WHAT YOU SHOULD DO: Begin at the line containing "addLathe('recessWall', [[INNER, RECESS], [INNER, 0]]);" and copy each line exactly through the end of the records, leaving out what comes before.

SUPPLIED RECORDS:
———
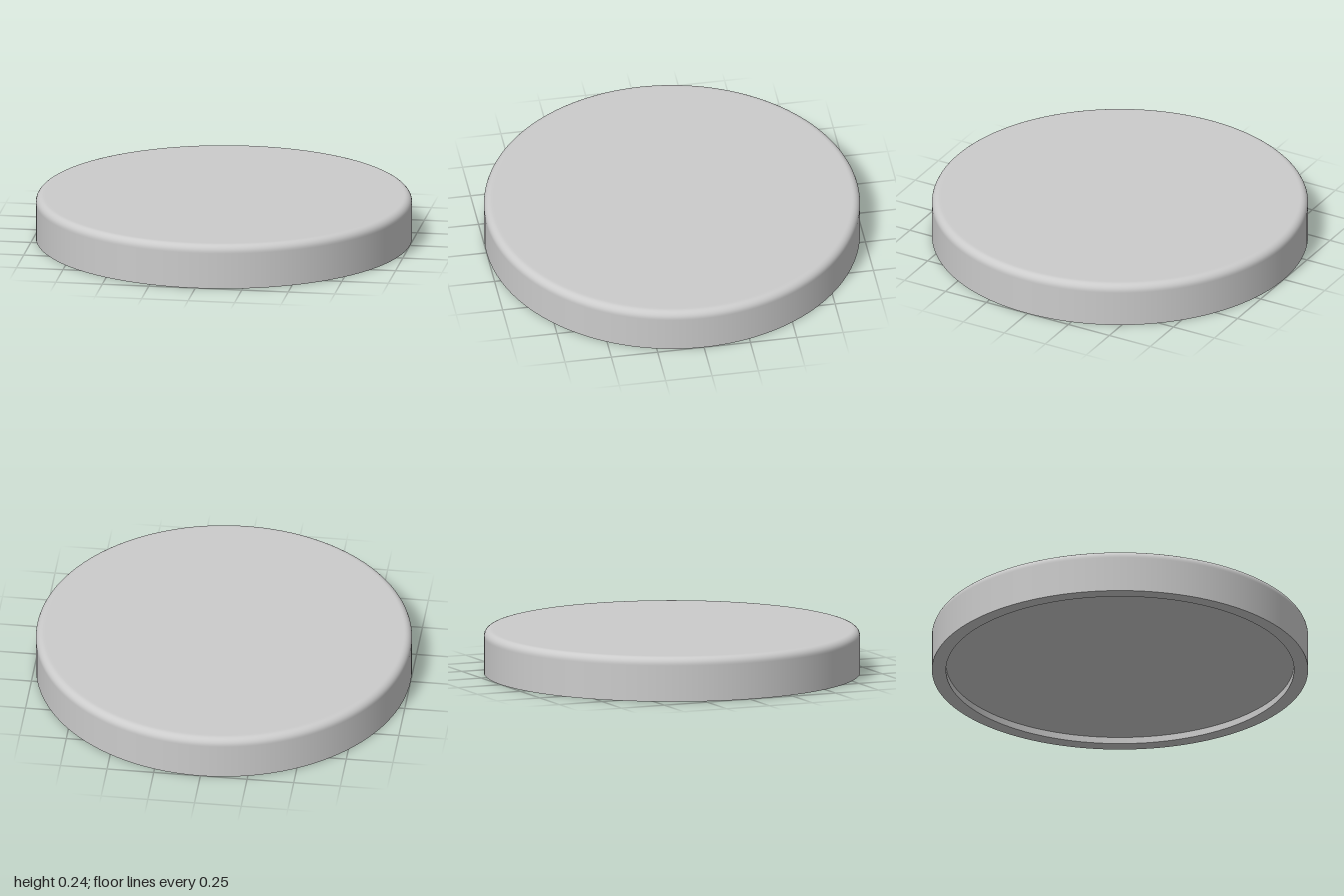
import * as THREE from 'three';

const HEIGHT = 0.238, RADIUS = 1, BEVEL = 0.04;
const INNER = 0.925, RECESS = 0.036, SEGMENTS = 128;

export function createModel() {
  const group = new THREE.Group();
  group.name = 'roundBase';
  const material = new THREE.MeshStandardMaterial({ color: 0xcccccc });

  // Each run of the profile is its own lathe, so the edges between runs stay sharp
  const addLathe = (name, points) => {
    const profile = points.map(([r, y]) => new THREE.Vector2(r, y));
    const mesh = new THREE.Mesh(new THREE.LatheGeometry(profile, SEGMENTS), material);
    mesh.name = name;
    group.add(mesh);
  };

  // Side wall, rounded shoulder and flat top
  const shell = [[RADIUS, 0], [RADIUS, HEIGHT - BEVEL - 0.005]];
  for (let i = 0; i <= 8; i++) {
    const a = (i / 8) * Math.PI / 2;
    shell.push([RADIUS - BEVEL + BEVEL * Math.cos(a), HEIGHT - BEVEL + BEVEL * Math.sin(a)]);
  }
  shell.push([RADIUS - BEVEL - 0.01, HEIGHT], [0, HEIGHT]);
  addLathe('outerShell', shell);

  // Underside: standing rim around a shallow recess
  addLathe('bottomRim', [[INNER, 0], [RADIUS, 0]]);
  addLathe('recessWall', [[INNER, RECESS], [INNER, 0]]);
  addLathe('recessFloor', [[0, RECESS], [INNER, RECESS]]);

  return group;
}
———
EXPECTED ANSWER:
  addLathe('recessWall', [[INNER, RECESS], [INNER, 0]]);
  addLathe('recessFloor', [[0, RECESS], [INNER, RECESS]]);

  return group;
}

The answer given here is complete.